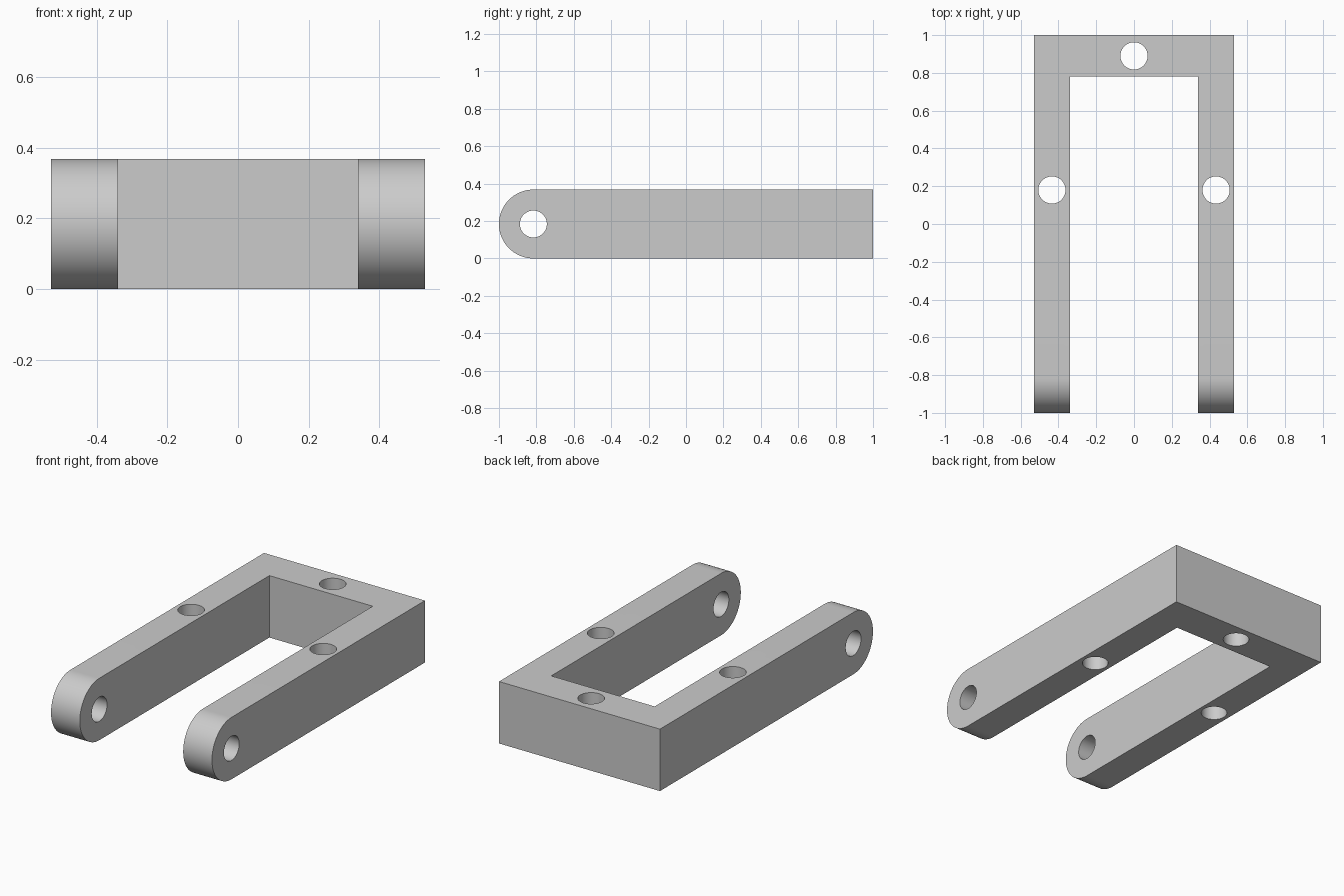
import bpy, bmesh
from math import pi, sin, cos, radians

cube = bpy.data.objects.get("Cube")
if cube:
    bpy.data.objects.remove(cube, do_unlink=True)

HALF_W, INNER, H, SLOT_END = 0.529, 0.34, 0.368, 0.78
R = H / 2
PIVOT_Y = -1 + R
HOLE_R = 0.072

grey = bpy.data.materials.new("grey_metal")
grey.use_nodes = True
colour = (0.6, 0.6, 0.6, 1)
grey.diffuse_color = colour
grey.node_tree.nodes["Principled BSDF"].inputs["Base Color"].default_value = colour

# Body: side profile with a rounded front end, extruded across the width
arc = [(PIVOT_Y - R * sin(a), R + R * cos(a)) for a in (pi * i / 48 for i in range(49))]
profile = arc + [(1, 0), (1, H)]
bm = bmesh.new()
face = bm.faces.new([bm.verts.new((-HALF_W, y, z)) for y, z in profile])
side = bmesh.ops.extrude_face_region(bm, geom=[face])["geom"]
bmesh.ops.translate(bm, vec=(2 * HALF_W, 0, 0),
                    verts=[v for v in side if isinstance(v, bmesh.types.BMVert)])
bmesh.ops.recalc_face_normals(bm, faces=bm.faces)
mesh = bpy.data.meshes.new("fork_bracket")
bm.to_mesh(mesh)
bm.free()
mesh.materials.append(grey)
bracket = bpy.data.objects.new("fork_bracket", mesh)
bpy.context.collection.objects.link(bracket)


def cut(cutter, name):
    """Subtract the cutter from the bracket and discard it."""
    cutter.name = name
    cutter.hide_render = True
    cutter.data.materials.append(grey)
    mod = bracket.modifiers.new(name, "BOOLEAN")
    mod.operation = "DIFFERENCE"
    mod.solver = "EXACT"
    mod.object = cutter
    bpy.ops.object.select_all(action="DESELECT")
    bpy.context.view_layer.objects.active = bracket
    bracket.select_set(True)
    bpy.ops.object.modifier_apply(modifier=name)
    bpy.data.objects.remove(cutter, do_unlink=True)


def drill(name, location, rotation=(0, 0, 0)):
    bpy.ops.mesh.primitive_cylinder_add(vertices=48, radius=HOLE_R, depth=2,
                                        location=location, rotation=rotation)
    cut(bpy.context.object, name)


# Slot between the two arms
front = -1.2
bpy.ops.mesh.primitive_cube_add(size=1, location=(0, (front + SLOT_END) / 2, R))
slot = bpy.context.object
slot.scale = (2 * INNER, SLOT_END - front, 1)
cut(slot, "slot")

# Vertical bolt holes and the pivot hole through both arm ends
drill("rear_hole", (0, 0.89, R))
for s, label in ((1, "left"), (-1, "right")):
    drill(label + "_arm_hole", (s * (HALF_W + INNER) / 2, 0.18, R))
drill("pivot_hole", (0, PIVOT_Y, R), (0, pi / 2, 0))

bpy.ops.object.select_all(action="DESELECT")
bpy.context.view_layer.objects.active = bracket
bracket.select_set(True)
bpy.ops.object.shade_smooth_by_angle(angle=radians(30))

______________________________

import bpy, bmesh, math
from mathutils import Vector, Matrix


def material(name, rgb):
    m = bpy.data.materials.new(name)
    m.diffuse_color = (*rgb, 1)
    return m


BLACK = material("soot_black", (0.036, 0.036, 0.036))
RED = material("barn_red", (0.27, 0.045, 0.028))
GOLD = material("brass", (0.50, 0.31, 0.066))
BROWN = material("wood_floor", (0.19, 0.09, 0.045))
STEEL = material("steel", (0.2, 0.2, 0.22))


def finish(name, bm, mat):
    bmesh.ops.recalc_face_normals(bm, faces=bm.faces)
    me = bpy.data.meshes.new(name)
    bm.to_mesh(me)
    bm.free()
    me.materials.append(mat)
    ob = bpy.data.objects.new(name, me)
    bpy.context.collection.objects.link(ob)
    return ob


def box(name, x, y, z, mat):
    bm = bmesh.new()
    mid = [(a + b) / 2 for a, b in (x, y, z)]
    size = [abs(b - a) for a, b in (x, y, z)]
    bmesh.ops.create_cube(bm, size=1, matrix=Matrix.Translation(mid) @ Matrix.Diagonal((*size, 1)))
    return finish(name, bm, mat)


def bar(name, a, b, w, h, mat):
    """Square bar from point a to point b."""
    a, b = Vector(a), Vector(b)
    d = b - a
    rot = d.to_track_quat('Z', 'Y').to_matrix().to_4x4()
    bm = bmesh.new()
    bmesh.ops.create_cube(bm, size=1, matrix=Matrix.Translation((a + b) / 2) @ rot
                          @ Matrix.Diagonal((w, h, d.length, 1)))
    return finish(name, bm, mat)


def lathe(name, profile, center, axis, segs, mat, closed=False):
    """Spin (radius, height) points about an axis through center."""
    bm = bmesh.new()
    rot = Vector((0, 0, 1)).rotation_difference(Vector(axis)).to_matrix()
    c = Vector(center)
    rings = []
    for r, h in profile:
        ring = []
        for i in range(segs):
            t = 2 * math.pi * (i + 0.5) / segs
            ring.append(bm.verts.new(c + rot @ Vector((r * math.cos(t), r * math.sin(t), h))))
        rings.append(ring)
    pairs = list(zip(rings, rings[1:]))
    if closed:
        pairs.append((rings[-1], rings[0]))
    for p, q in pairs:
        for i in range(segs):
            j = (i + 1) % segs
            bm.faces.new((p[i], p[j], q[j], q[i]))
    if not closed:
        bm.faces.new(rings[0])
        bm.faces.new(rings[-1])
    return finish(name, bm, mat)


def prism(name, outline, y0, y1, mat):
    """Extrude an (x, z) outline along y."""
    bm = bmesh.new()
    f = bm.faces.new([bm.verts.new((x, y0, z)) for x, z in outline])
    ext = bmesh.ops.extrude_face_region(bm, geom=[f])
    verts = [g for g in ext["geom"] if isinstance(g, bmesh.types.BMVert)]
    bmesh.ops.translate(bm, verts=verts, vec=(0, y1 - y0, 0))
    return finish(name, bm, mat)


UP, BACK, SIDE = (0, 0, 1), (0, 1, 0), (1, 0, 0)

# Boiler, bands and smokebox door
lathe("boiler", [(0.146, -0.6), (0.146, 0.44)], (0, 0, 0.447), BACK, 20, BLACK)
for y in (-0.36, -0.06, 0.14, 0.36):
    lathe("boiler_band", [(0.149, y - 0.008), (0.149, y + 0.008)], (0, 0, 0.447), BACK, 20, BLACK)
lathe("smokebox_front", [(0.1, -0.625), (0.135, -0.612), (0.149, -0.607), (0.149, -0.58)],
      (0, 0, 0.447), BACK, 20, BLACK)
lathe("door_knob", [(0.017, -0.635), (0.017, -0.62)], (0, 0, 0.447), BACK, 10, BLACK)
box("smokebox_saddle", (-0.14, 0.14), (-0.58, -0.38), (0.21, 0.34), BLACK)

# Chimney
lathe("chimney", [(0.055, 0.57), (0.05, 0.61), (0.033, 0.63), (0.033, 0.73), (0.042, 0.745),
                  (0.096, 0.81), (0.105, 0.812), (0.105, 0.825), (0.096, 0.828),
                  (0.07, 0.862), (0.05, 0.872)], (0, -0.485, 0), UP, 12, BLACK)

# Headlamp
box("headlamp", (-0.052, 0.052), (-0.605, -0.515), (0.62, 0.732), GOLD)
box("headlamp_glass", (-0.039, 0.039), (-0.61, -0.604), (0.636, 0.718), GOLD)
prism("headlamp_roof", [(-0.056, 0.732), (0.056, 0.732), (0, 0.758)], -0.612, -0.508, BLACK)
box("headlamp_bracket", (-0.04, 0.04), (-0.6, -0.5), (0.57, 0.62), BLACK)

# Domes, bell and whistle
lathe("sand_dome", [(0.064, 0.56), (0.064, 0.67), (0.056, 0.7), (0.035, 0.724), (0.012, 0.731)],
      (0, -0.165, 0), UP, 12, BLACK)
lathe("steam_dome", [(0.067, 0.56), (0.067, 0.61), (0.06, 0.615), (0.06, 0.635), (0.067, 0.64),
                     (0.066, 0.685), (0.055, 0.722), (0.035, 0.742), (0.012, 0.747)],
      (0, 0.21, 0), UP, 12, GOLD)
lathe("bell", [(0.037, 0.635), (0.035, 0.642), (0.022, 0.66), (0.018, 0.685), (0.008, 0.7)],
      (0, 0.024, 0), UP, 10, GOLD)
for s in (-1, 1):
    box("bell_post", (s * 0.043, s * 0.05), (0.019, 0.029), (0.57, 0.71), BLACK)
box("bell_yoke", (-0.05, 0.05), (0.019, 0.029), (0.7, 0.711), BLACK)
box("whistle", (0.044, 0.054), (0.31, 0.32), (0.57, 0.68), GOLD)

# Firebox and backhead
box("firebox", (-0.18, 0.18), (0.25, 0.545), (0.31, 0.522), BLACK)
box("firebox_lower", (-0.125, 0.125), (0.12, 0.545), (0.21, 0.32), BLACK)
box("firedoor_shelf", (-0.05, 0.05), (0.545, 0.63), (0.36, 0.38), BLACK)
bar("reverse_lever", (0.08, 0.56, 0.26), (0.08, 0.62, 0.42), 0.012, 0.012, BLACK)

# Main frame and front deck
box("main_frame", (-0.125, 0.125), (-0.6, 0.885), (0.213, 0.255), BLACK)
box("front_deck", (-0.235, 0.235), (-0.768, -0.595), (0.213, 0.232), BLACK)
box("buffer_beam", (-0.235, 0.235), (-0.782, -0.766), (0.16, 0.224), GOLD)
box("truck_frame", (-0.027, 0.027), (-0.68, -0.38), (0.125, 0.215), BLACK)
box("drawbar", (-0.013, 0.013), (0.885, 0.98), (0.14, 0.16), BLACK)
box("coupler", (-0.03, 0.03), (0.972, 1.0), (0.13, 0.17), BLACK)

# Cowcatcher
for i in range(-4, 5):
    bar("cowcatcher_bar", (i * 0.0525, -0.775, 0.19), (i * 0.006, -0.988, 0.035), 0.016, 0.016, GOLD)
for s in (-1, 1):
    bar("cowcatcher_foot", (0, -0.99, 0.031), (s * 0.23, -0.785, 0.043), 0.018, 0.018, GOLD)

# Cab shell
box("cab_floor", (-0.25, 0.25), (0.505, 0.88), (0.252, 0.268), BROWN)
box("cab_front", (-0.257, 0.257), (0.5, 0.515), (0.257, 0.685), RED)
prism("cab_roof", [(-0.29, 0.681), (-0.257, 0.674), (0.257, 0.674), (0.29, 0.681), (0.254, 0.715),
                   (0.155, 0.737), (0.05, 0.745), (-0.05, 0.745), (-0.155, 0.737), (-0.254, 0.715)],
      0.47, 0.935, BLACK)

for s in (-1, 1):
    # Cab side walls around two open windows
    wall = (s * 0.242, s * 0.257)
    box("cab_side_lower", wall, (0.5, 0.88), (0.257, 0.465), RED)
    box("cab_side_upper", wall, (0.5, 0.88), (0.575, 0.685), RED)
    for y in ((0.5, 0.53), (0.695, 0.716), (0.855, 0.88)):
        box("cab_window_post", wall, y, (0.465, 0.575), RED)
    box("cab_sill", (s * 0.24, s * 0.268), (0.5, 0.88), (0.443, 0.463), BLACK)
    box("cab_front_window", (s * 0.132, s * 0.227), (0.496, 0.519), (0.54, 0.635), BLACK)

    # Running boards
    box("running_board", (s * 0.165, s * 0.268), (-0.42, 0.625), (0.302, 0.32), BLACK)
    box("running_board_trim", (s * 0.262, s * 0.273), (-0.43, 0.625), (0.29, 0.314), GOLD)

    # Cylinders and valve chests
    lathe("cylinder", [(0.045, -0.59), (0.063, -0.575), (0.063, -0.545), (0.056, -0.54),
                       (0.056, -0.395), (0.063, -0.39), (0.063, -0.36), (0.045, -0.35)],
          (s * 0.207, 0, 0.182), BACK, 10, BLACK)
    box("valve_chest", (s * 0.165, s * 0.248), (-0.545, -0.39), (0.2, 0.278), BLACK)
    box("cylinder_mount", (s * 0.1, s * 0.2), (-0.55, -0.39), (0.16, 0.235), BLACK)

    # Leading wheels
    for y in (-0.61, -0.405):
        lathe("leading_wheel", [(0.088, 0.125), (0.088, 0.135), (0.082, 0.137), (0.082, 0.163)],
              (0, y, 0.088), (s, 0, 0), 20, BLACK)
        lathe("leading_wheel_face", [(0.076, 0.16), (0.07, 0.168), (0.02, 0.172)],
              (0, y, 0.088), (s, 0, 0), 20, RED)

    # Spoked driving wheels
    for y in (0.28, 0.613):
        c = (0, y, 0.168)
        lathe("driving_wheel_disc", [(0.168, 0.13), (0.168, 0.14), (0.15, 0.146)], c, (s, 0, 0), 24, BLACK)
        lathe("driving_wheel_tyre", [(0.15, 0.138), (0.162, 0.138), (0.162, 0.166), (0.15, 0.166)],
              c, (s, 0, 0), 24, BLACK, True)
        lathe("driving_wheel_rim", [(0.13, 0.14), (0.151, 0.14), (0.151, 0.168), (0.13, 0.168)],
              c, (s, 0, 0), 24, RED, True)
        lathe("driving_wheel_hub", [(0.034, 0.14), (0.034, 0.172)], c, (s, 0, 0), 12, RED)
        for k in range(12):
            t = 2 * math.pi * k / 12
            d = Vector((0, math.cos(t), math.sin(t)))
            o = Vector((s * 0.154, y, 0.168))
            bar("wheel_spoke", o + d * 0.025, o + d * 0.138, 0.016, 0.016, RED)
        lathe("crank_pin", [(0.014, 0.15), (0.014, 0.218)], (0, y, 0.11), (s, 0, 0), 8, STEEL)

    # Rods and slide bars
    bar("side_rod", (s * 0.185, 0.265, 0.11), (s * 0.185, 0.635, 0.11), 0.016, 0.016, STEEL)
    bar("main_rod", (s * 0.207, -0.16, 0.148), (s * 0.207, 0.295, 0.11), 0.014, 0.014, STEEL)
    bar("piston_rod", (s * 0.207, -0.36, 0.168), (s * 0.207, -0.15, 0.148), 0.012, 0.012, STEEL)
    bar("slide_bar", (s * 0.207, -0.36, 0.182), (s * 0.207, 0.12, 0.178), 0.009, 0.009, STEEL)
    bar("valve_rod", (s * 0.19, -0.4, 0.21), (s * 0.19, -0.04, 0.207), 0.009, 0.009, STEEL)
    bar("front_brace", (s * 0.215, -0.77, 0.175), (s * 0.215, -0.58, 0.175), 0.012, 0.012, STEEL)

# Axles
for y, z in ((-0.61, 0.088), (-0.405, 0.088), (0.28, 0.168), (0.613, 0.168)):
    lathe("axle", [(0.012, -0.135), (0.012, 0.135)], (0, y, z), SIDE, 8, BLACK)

______________________________

PROBLEM DETAILS » In the listing above, find the line containing "bm.to_mesh(me)" and the line containing "t = 2 * math.pi * (i", then retype both and every line between them exactly, with nothing else.

YOUR SOLUTION »
    bm.to_mesh(me)
    bm.free()
    me.materials.append(mat)
    ob = bpy.data.objects.new(name, me)
    bpy.context.collection.objects.link(ob)
    return ob


def box(name, x, y, z, mat):
    bm = bmesh.new()
    mid = [(a + b) / 2 for a, b in (x, y, z)]
    size = [abs(b - a) for a, b in (x, y, z)]
    bmesh.ops.create_cube(bm, size=1, matrix=Matrix.Translation(mid) @ Matrix.Diagonal((*size, 1)))
    return finish(name, bm, mat)


def bar(name, a, b, w, h, mat):
    """Square bar from point a to point b."""
    a, b = Vector(a), Vector(b)
    d = b - a
    rot = d.to_track_quat('Z', 'Y').to_matrix().to_4x4()
    bm = bmesh.new()
    bmesh.ops.create_cube(bm, size=1, matrix=Matrix.Translation((a + b) / 2) @ rot
                          @ Matrix.Diagonal((w, h, d.length, 1)))
    return finish(name, bm, mat)


def lathe(name, profile, center, axis, segs, mat, closed=False):
    """Spin (radius, height) points about an axis through center."""
    bm = bmesh.new()
    rot = Vector((0, 0, 1)).rotation_difference(Vector(axis)).to_matrix()
    c = Vector(center)
    rings = []
    for r, h in profile:
        ring = []
        for i in range(segs):
            t = 2 * math.pi * (i + 0.5) / segs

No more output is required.